EXERCISE PROMPT
Repeat, exactly and with no pictures, the lines that run from the beginning of the entries through the line containing "FLOOR, STEP = -0.115, 0.105".

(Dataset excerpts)
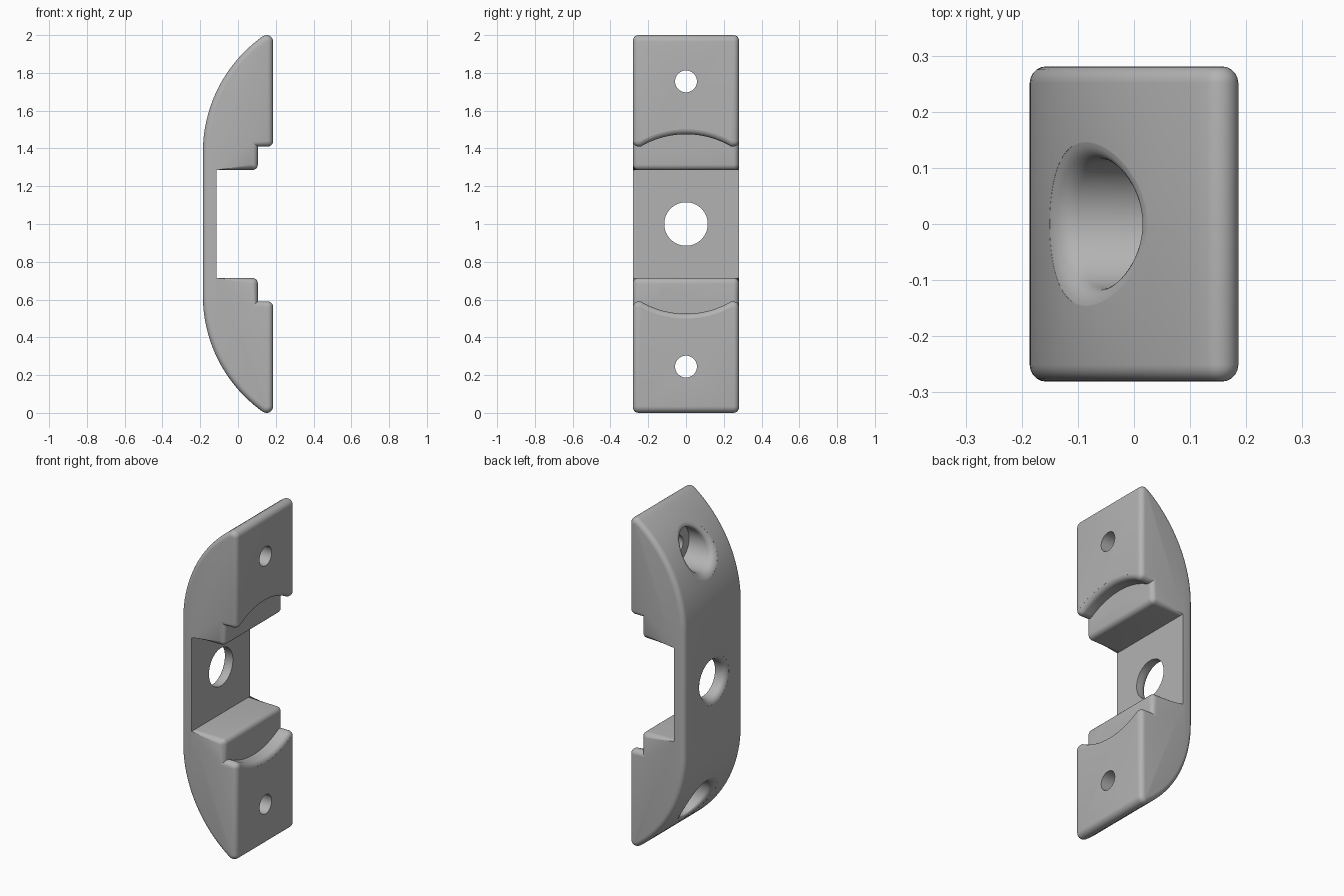
import bpy, bmesh, math
from mathutils import Vector

if "Cube" in bpy.data.objects:
    bpy.data.objects.remove(bpy.data.objects["Cube"])

BACK, FRONT, HALF_W = -0.186, 0.186, 0.281
FLOOR, STEP = -0.115, 0.105      # recess floor and step face
STRAIGHT, R = 0.38, 0.753        # half length of flat back, back arc radius
SOFT = 0.03                      # edge rounding

grey = bpy.data.materials.new("plain grey")
grey.use_nodes = True
colour = (0.45, 0.45, 0.45, 1)
grey.diffuse_color = colour
grey.node_tree.nodes["Principled BSDF"].inputs["Base Color"].default_value = colour


def back_x(z):
    """x of the back surface at height z."""
    h = max(0, abs(z - 1) - STRAIGHT)
    return BACK + R - math.sqrt(R * R - h * h)


def make_object(name, bm):
    bmesh.ops.recalc_face_normals(bm, faces=bm.faces)
    mesh = bpy.data.meshes.new(name)
    bm.to_mesh(mesh)
    bm.free()
    mesh.materials.append(grey)
    obj = bpy.data.objects.new(name, mesh)
    bpy.context.collection.objects.link(obj)
    return obj


def half_profile():
    """Upper half outline, from the flat back round the tip to the recess."""
    pts = []
    end = math.asin(0.614 / R)
    for i in range(29):
        t = end * i / 28
        pts.append((BACK + R * (1 - math.cos(t)), STRAIGHT + R * math.sin(t)))
    for i in range(1, 9):
        a = math.radians(125) * (1 - i / 8)
        pts.append((0.151 + 0.035 * math.cos(a), 0.965 + 0.035 * math.sin(a)))
    return pts + [(FRONT, 0.41), (STEP, 0.41), (STEP, 0.285), (FLOOR, 0.285)]


# Main body: mirrored side profile extruded across the width
half = half_profile()
outline = half + [(x, -z) for x, z in reversed(half)]
bm = bmesh.new()
cap = bm.faces.new([bm.verts.new((x, -HALF_W, z + 1)) for x, z in outline])
new = bmesh.ops.extrude_face_region(bm, geom=[cap], use_keep_orig=True)["geom"]
bmesh.ops.translate(bm, verts=[v for v in new if isinstance(v, bmesh.types.BMVert)],
                    vec=(0, 2 * HALF_W, 0))
bmesh.ops.recalc_face_normals(bm, faces=bm.faces)


def is_soft(edge):
    on_floor = all(abs(v.co.x - FLOOR) < 1e-4 and abs(v.co.z - 1) < 0.3 for v in edge.verts)
    return edge.calc_face_angle_signed() > 0.6 and not on_floor


bmesh.ops.bevel(bm, geom=[e for e in bm.edges if is_soft(e)], offset=SOFT,
                offset_type='OFFSET', segments=5, profile=0.5, affect='EDGES')
body = make_object("bracket_body", bm)


def round_cutter(name, height, rings, sides):
    """Closed round tool along x; each ring is (radius, x, follows_back)."""
    bm = bmesh.new()
    loops = []
    for radius, x, follows in rings:
        loop = []
        for i in range(sides):
            a = 2 * math.pi * i / sides
            z = height + radius * math.sin(a)
            loop.append(bm.verts.new((x + (back_x(z) if follows else 0), radius * math.cos(a), z)))
        loops.append(loop)
    for a, b in zip(loops, loops[1:]):
        for i in range(sides):
            j = (i + 1) % sides
            bm.faces.new((a[i], a[j], b[j], b[i]))
    bm.faces.new(loops[0])
    bm.faces.new(loops[-1])
    return make_object(name, bm)


def lip(radius, size, x, sign, follows):
    """Rings of a rounded rim that flares out to the surface at x."""
    rings = []
    for i in range(7):
        a = math.radians(82) * i / 6
        rings.append((radius + size * (1 - math.cos(a)),
                      x + sign * size * (math.sin(a) - 1), follows))
    return rings + [(rings[-1][0], x + sign * 0.2, follows)]


rim = lip(0.115, 0.036, 0, -1, True)
cutters = [round_cutter("centre_hole_cutter", 1, [(0.115, 0.0, False)] + rim, 64)]
for side, label in ((1, "upper"), (-1, "lower")):
    bore = [(0.058, 0.3, False), (0.058, 0.06, False), (0.115, 0.06, False)]
    cutters.append(round_cutter(label + "_screw_hole_cutter", 1 + side * 0.755, bore + rim, 64))
# Shallow round seat across both pads
cutters.append(round_cutter("round_seat_cutter", 1,
                            [(0.475, STEP, False)] + lip(0.475, SOFT, FRONT, 1, False), 128))

bpy.context.view_layer.objects.active = body
for cutter in cutters:
    cut = body.modifiers.new("cut", 'BOOLEAN')
    cut.operation = 'DIFFERENCE'
    cut.solver = 'EXACT'
    cut.object = cutter
    bpy.ops.object.modifier_apply(modifier=cut.name)
    bpy.data.objects.remove(cutter)

bpy.ops.object.select_all(action='DESELECT')
body.select_set(True)
bpy.ops.object.shade_smooth_by_angle(angle=math.radians(35))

RESULT OF THE TASK
import bpy, bmesh, math
from mathutils import Vector

if "Cube" in bpy.data.objects:
    bpy.data.objects.remove(bpy.data.objects["Cube"])

BACK, FRONT, HALF_W = -0.186, 0.186, 0.281
FLOOR, STEP = -0.115, 0.105      # recess floor and step face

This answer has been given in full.